The bank can have management experts with domain knowledge to turn around a company , say in the steel sector, with a proviso that 80 to 90% of the amount earned beyond the initial price fixed by the bank, as and when earned will be passed on to those banks which sold the asset. Banks will also have a choice to buy back its share at some price which may be decided based on some well laid-out formula. The banks are not supposed to run these companies by converting debt to equity, but can ease out the errant promoter and his cronies from the board and the management.
If ARCs can have a model to buy and reconstruct an asset, then why can’t PSBs conjure up such a scheme. If not let bad bank do it for them, and also provide last mile liquidity. Domain experts of each sector, where a debt aggregation has happened, when combined with last mile liquidity can, in a centralised manner, turn around a company like Essar Steel. Promoters who divert money would have to be made accountable and wilful default be made a crime to prevent loot of public money. Case of wilful default, fraud, malfeasance should entail serious consequence for the promoter. The Indonesian effort failed partly because political interference and xenophobia made things worse. Distinct advantage is that sale from PSB may happen sooner than later as fear of government agencies haunting bankers will not be there.
To say that banks are supposed to recover and there is no need to have a bad bank is only to ignore human aspect of any policy and its ramifications on the morale and psyche of the bankers. Success in any case depends on how those tasked with its implementation perceive and implement it.

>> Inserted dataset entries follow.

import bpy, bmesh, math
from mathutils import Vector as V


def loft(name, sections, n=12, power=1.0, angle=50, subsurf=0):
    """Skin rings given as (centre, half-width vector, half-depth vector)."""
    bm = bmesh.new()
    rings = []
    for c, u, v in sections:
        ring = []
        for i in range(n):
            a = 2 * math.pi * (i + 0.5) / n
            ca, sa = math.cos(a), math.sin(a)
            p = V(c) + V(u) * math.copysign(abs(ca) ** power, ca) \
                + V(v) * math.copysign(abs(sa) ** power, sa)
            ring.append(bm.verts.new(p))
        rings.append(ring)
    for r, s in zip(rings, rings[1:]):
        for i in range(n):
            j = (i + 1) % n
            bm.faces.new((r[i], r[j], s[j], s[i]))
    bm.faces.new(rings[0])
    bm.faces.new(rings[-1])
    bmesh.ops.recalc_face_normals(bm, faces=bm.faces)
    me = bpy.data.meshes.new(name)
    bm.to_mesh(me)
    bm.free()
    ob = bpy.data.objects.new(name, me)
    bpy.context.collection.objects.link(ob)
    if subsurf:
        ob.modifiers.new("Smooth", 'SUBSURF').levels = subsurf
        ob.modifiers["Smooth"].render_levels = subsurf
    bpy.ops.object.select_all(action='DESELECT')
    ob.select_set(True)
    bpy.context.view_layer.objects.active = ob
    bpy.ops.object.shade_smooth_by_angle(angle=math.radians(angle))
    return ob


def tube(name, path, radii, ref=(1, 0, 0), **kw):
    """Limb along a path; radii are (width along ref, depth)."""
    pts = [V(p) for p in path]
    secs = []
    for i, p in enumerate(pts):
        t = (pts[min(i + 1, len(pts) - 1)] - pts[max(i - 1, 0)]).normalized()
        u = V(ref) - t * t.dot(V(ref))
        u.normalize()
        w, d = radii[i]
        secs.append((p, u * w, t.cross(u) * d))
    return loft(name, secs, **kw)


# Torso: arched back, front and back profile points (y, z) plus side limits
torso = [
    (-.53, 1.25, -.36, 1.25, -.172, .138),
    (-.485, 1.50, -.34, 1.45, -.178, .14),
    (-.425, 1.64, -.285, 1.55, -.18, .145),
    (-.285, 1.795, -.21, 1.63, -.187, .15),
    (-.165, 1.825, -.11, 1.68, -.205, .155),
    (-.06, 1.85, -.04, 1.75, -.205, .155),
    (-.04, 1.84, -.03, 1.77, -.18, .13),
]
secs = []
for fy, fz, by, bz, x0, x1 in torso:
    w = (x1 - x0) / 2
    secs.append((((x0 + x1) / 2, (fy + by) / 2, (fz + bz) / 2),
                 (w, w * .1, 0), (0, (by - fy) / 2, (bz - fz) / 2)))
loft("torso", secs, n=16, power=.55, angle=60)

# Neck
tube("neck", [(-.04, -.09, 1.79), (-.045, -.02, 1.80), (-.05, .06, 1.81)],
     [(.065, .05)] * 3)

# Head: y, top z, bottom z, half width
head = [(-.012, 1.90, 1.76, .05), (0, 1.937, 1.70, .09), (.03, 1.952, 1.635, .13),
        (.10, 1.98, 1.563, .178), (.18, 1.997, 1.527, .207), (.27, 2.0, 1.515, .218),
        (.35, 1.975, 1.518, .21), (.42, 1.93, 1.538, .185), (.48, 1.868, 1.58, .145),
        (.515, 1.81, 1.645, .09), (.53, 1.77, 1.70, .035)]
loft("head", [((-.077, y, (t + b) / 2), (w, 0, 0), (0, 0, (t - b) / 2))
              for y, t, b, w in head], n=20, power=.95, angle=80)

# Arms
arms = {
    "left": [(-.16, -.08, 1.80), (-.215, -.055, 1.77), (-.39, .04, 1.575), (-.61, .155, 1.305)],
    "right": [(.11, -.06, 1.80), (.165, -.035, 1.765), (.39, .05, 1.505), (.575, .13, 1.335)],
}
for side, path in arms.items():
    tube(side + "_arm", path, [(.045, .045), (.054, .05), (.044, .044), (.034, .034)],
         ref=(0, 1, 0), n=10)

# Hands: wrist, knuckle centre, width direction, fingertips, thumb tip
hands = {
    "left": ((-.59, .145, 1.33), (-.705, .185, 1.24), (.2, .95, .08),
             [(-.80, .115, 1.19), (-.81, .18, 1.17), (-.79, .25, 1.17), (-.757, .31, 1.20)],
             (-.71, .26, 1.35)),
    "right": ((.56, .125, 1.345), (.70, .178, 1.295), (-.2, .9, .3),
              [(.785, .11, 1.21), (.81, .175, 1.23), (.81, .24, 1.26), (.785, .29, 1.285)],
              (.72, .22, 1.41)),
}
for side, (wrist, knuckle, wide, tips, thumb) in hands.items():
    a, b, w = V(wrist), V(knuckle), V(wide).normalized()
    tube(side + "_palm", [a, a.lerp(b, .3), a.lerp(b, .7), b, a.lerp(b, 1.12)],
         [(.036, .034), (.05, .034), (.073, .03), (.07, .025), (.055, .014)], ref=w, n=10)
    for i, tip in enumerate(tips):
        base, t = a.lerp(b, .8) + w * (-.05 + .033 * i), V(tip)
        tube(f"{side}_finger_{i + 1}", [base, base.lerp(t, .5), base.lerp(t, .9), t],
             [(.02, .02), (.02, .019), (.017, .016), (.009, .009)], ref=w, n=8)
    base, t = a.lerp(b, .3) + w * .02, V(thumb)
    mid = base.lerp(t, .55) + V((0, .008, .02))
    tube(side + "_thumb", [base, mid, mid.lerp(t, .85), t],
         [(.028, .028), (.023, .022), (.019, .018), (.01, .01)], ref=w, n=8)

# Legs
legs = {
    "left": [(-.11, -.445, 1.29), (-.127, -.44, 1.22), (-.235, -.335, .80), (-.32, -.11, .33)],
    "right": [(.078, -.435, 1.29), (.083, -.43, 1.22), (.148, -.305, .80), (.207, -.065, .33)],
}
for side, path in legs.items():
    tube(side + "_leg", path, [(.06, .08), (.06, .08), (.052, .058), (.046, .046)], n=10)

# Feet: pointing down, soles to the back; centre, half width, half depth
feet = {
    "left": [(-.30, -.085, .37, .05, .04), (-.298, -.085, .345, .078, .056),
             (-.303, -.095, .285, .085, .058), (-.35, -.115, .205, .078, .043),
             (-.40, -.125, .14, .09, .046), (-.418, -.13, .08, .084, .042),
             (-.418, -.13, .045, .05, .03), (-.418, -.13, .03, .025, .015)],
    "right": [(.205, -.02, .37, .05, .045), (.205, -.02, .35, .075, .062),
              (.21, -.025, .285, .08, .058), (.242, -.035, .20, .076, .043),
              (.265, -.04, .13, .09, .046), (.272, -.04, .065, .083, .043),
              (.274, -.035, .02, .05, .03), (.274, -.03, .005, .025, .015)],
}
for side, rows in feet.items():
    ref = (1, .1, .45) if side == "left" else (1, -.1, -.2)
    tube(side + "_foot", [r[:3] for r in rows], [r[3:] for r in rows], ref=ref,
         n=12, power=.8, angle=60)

Legal system has to be made accountable to deliver as errant borrowers will not fail to frustrate the attempt of bankers. Let’s not ignore the corruption in legal system in Indonesia which frustrated the effort to cleanse the system.

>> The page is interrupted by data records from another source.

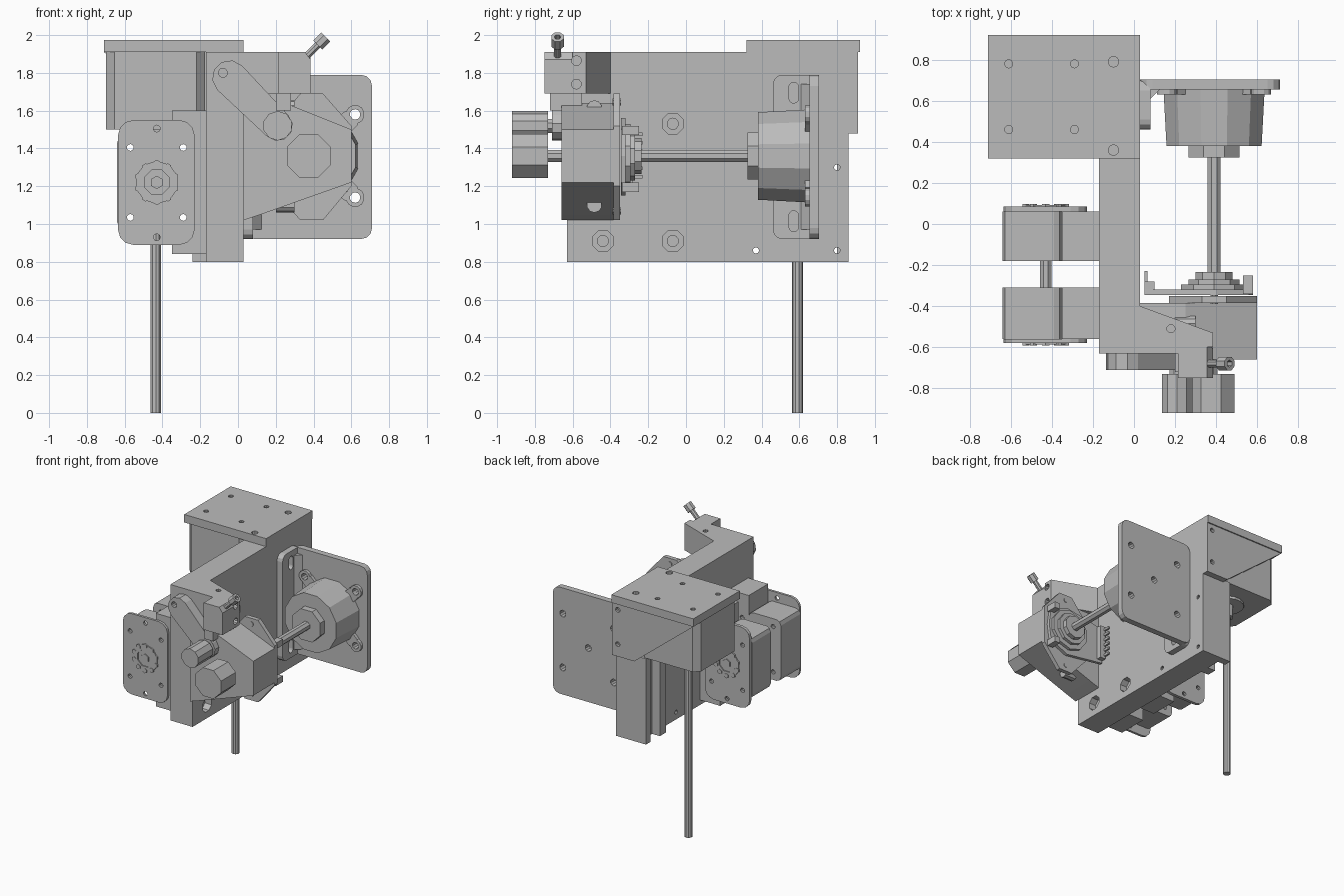
import bpy, bmesh
from math import pi, cos, sin
from mathutils import Vector

old = bpy.data.objects.get("Cube")
if old:
    bpy.data.objects.remove(old, do_unlink=True)

GREY = (0.5, 0.5, 0.5, 1)
mat = bpy.data.materials.new("machine grey")
mat.use_nodes = True
mat.diffuse_color = GREY
mat.node_tree.nodes["Principled BSDF"].inputs["Base Color"].default_value = GREY


def prism(name, pts, axis, lo, hi):
    """Extrude a 2D profile along an axis between lo and hi."""
    place = {"x": lambda a, b, t: (t, a, b),
             "y": lambda a, b, t: (a, t, b),
             "z": lambda a, b, t: (a, b, t)}[axis]
    bm = bmesh.new()
    ends = [[bm.verts.new(place(a, b, t)) for a, b in pts] for t in (lo, hi)]
    bm.faces.new(ends[0])
    bm.faces.new(ends[1][::-1])
    n = len(pts)
    for i in range(n):
        j = (i + 1) % n
        bm.faces.new((ends[0][i], ends[1][i], ends[1][j], ends[0][j]))
    bmesh.ops.recalc_face_normals(bm, faces=bm.faces)
    me = bpy.data.meshes.new(name)
    bm.to_mesh(me)
    bm.free()
    me.materials.append(mat)
    ob = bpy.data.objects.new(name, me)
    bpy.context.scene.collection.objects.link(ob)
    return ob


def rect(a0, b0, a1, b1):
    return [(a0, b0), (a1, b0), (a1, b1), (a0, b1)]


def box(name, x0, x1, y0, y1, z0, z1):
    return prism(name, rect(x0, y0, x1, y1), "z", z0, z1)


def circle(a, b, r, n=8):
    return [(a + r * cos(2 * pi * (i + .5) / n), b + r * sin(2 * pi * (i + .5) / n))
            for i in range(n)]


def rounded(a0, b0, a1, b1, r, seg=3):
    corners = [(a1 - r, b1 - r), (a0 + r, b1 - r), (a0 + r, b0 + r), (a1 - r, b0 + r)]
    return [(a + r * cos(pi / 2 * (k + s / seg)), b + r * sin(pi / 2 * (k + s / seg)))
            for k, (a, b) in enumerate(corners) for s in range(seg + 1)]


def cyl(name, axis, a, b, r, lo, hi, n=8):
    return prism(name, circle(a, b, r, n), axis, lo, hi)


def cut(ob, profile, axis, lo, hi):
    cutter = prism("cutter", profile, axis, lo, hi)
    cutter.hide_render = True
    m = ob.modifiers.new("cut", "BOOLEAN")
    m.operation = "DIFFERENCE"
    m.solver = "EXACT"
    m.object = cutter
    bpy.context.view_layer.objects.active = ob
    bpy.ops.object.modifier_apply(modifier="cut")
    bpy.data.objects.remove(cutter, do_unlink=True)


def holes(ob, axis, centres, r, lo, hi, n=10):
    for a, b in centres:
        cut(ob, circle(a, b, r, n), axis, lo, hi)


# Main upright plate with countersunk and small bolt holes
main = box("main_plate", -.17, .03, -.63, .86, .8, 1.91)
bolts = [(-.07, 1.53), (-.07, .91), (-.44, .91)]
holes(main, "x", bolts, .06, -.03, .1, 8)
holes(main, "x", bolts, .03, -.3, .1)
holes(main, "x", [(.37, .86), (.8, .86), (.8, 1.3)], .016, -.3, .1)
for i, (y0, y1) in enumerate([(.8, .86), (.6, .68)]):
    box(f"guide_ridge_{i}", -.24, -.17, y0, y1, .8, 1.5)

# Top shelf with a triangular rear gusset
shelf = box("top_shelf", -.71, .03, .32, .92, 1.91, 1.975)
holes(shelf, "z", [(x, y) for x in (-.61, -.29) for y in (.46, .78)], .02, 1.8, 2)
holes(shelf, "z", [(-.1, .36), (-.1, .79)], .026, 1.95, 2)
gusset = prism("rear_gusset", [(.03, 1.48), (.03, 1.91), (-.71, 1.91), (-.17, 1.48)],
               "y", .86, .91)
holes(gusset, "y", [(-.02, 1.86), (-.02, 1.58)], .02, .88, 1)

# Vertical motor, coupler and lead screw
prism("lift_motor", rounded(-.7, .33, -.175, .85, .045, 1), "z", 1.5, 1.91)
cyl("lift_pilot", "z", -.435, .59, .13, 1.48, 1.5, 16)
cyl("lift_coupler", "z", -.435, .59, .05, 1.38, 1.5)
cyl("lead_screw", "z", -.435, .59, .03, 0, 1.42, 10)

# Two bearing carriers on the left face
CX, CZ = -.43, 1.22
plate_holes = [(CX + dx, CZ + dz) for dx in (-.14, .14) for dz in (-.185, .185)]
plate_holes += [(CX, .93), (CX, 1.505)]
for tag, y0, y1, p0, p1 in (("front", -.56, -.31, -.58, -.56),
                            ("rear", -.18, .06, .06, .085)):
    body = prism(f"{tag}_carrier_body", rounded(-.64, .97, -.35, 1.47, .04, 2), "y", y0, y1)
    mount = box(f"{tag}_carrier_mount", -.35, -.17, y0, y1, .84, 1.6)
    flange = prism(f"{tag}_carrier_flange", rounded(-.635, .89, -.23, 1.55, .08), "y", p0, p1)
    for ob in (body, mount, flange):
        near = [(a, b) for a, b in plate_holes
                if ob is flange or (a < -.35) == (ob is body) and .97 < b < 1.47]
        holes(ob, "y", near, .018, y0 - .1, y1 + .1)
    # Bearing ring with balls and a hexagonal core
    out = -1 if tag == "front" else 1
    face = p0 if out < 0 else p1
    lo, hi = sorted((face - out * .005, face + out * .008))
    ring = cyl(f"{tag}_bearing_ring", "y", CX, CZ, .115, lo, hi, 10)
    cut(ring, circle(CX, CZ, .07, 8), "y", lo - .1, hi + .1)
    cyl(f"{tag}_bearing_core", "y", CX, CZ, .035, lo, hi, 6)
    for i, (a, b) in enumerate(circle(CX, CZ, .1, 10)):
        cyl(f"{tag}_bearing_ball_{i}", "y", a, b, .02, lo - .004, hi + .004, 6)
cyl("carrier_rod", "y", CX, CZ, .03, -.35, -.15)

# Angle bracket for the round motor
MX, MZ = .39, 1.36
corners = [(MX + dx, MZ + dz) for dx in (-.23, .23) for dz in (-.22, .22)]
back = prism("motor_plate", rounded(.03, .92, .71, 1.79, .06), "y", .655, .705)
holes(back, "y", corners + [(MX, MZ)], .028, .6, .8)
side = prism("bracket_flange", rounded(.46, .92, .7, 1.79, .05), "x", .03, .08)
for z in (1.015, 1.695):
    cut(side, rounded(.545, z - .055, .595, z + .055, .024), "x", 0, .2)
prism("bracket_fillet", [(.08, .61), (.08, .66), (.13, .66)], "z", .97, 1.74)

# Round motor with ears, hub and drive shaft
motor = cyl("round_motor", "y", MX, MZ, .255, .38, .655, 12)
for v in motor.data.vertices:
    if v.co.y < .5:
        v.co.x = MX + (v.co.x - MX) * .94
        v.co.z = MZ + (v.co.z - MZ) * .94
for i, (a, b) in enumerate(corners):
    ear = cyl(f"motor_ear_{i}", "y", a, b, .05, .63, .655, 12)
    holes(ear, "y", [(a, b)], .028, .6, .7)
    d = (Vector((a, b)) - Vector((MX, MZ))).normalized()
    p = Vector((-d.y, d.x)) * .05
    c0, c1 = Vector((MX, MZ)) + d * .2, Vector((a, b)) - d * .025
    prism(f"ear_web_{i}", [tuple(q) for q in (c0 - p, c1 - p, c1 + p, c0 + p)], "y", .63, .655)
cyl("motor_hub", "y", MX, MZ, .135, .325, .38)
cyl("drive_shaft", "y", MX, MZ, .035, -.3, .33)

# Front drive housing and cover plate
housing = prism("drive_housing", [(.03, 1.02), (.12, 1.05), (.6, 1.22), (.6, 1.5),
                                  (.25, 1.64), (.03, 1.64)], "y", -.66, -.385)
prism("cover_plate", [(.33, 1.02), (.45, 1.02), (.6, 1.2), (.6, 1.52), (.45, 1.69),
                      (.33, 1.69), (.17, 1.5), (.17, 1.2)], "y", -.385, -.35)
for i, z in enumerate((1.1, 1.615)):
    cyl(f"housing_boss_{i}", "x", -.485, z, .04, .2, .3, 10)
for i, z in enumerate((1.07, 1.645)):
    cyl(f"cover_screw_{i}", "y", MX, z, .02, -.39, -.345)

# Encoder board with rings and pin header
prism("encoder_board", [(.05, 1.2), (.4, 1.15), (.56, 1.22), (.58, 1.36), (.56, 1.5),
                        (.4, 1.56), (.05, 1.5)], "y", -.345, -.32)
for i, (r, y0, y1) in enumerate([(.17, -.32, -.295), (.13, -.295, -.27), (.095, -.27, -.235)]):
    cyl(f"encoder_ring_{i}", "y", MX, MZ, r, y0, y1, 10)
box("header_base", .05, .1, -.32, -.28, 1.22, 1.5)
for i in range(6):
    z = 1.24 + i * .045
    box(f"header_pin_{i}", .05, .065, -.28, -.23, z, z + .02)
for i, z in enumerate((1.2, 1.5)):
    box(f"board_clip_{i}", .53, .58, -.34, -.25, z - .03, z + .02)

# Front knob, idler and tension lever
cyl("drive_knob", "y", .375, MZ, .125, -.92, -.73)
cyl("knob_shaft", "y", .375, MZ, .035, -.75, -.64)
cyl("idler_roller", "y", .21, 1.52, .078, -.92, -.73, 10)
cyl("idler_pin", "y", .21, 1.52, .04, -.75, -.62)
arc = lambda a, b, r, start: [(a + r * cos(start + i * pi / 5), b + r * sin(start + i * pi / 5))
                              for i in range(6)]
lever = prism("tension_lever", arc(-.045, 1.775, .092, pi / 4) + arc(.21, 1.52, .08, pi * 1.25),
              "y", -.71, -.63)
holes(lever, "y", [(-.08, 1.8)], .024, -.8, -.67)

# Upper overhanging arm with angled thumb screw
arm = prism("upper_arm", [(.03, -.4), (.385, -.53), (.385, -.75), (.215, -.75),
                          (.215, -.63), (.03, -.63)], "z", 1.69, 1.91)
cut(arm, [(.34, 1.93), (.4, 1.93), (.4, 1.85)], "y", -.8, -.6)
holes(arm, "x", [(-.58, 1.865), (-.58, 1.74)], .026, .3, .5)
holes(arm, "z", [(.18, -.51)], .02, 1.85, 2)
box("lever_spring", .2, .28, -.72, -.55, 1.6, 1.69)
for name, r, lo, hi in (("thumb_screw", .02, 0, .12), ("thumb_screw_head", .036, .11, .17)):
    screw = cyl(name, "z", 0, 0, r, lo, hi)
    if lo:
        cut(screw, circle(0, 0, .018, 6), "z", .14, .2)
    screw.location = (.345, -.68, 1.87)
    screw.rotation_euler = (0, pi / 4, 0)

After the stressed assets are hived off, banks may be encouraged to lend for growth after they have learnt some lessons from the fiasco .The IBA needs to think as to how a banker should perform to avoid such a situation from arising in future. Bankers themselves should find ways to beat crony capitalism that may try to rear its head again.
The author is a visiting professor, NIBM and former executive director, UBI. Views are personal